46. "Jarrell Co. Agent for Woodside Park," Washington Post, April 9, 1933, p. R-1.

47. "C.S. Noyes Estate To Be Subdivided," Washington Herald, November 11, 1924, p. 6.

48. Thomas E. Jarrell Co. ad, Evening Star, November 1, 1924, p. 18, and November 22, 1924, p. 19.

49. Thomas E. Jarrell Co. ad, Washington Post, September 26, 1926, p. R-6.

50. Sligo was the area near the intersection of Colesville Road and Georgia Avenue and was listed as such on Maryland state highway maps into the 1950s. Silver Spring referred to the area near Georgia Avenue and the B&O Railroad underpass. At one time each had a separate post office.
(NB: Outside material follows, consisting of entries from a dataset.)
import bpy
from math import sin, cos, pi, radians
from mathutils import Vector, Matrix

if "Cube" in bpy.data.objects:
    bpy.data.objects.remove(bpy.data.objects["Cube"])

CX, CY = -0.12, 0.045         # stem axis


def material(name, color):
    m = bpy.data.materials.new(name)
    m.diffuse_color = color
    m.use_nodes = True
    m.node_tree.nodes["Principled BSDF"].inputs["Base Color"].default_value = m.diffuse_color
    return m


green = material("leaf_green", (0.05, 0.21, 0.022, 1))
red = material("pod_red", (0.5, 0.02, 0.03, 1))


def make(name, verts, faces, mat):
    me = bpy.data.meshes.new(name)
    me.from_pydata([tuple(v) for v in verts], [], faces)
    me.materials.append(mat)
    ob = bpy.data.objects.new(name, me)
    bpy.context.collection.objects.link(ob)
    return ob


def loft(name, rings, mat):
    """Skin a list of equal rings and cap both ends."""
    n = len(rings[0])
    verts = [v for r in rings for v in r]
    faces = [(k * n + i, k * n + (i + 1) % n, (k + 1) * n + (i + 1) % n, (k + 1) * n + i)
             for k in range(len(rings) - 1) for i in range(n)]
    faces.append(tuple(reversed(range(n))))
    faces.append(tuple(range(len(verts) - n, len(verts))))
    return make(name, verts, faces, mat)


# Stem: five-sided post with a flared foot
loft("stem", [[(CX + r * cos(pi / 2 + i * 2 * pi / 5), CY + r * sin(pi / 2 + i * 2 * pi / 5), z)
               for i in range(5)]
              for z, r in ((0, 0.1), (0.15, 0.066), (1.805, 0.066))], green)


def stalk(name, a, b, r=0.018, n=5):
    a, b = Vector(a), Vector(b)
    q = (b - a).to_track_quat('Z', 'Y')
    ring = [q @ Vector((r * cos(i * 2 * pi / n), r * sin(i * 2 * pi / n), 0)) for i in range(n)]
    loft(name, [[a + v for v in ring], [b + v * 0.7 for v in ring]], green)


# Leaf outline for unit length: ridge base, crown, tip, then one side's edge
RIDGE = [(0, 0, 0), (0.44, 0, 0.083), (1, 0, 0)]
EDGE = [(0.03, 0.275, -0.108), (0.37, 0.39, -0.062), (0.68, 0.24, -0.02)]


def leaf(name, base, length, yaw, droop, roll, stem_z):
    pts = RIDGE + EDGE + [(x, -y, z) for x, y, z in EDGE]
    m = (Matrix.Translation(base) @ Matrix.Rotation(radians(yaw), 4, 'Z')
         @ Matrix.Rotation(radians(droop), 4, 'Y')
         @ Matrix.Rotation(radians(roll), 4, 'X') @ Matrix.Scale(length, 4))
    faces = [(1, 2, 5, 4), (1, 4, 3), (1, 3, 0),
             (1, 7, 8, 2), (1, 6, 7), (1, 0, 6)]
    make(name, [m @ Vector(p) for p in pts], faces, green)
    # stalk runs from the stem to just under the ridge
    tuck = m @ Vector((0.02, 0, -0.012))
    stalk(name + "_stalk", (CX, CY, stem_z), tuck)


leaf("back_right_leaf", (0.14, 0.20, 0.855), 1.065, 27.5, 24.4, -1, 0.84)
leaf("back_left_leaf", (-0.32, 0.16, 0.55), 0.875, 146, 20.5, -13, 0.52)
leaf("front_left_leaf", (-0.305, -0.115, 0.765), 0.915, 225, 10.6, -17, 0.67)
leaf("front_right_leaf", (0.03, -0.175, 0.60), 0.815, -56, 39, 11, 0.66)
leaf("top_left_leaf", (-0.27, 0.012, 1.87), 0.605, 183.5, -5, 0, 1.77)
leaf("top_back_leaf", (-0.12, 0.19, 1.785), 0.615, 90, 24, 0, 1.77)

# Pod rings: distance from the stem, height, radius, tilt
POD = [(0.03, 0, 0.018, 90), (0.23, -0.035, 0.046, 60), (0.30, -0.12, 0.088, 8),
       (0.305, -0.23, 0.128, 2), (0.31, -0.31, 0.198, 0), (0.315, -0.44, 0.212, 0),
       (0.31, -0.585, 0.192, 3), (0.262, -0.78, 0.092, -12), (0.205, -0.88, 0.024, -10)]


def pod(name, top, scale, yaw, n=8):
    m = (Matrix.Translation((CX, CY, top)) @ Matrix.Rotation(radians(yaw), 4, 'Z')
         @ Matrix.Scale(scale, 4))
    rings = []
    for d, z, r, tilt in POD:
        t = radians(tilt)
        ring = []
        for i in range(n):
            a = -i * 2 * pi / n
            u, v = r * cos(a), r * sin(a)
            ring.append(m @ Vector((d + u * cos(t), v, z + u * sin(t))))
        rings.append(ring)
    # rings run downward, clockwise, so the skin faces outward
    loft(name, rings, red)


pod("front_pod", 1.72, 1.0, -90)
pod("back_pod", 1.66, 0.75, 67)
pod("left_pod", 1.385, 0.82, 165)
Even in the 1920s, however, the term "Silver Spring" increasingly was used to refer to both areas.

51. "Wynnewood Park Home Open Today," Washington Post, April 27, 1930, p. R-1.

52. "Wynnewood Park Home Blends Architecturally," Evening Star, April 13, 1929, p. 13.

53. Memorandum from Historic Preservation Planning Staff to Montgomery County Planning Board, "Staff Recommendations on 20th Century Historic Resources," March 21, 1989, pp. 6 - 7.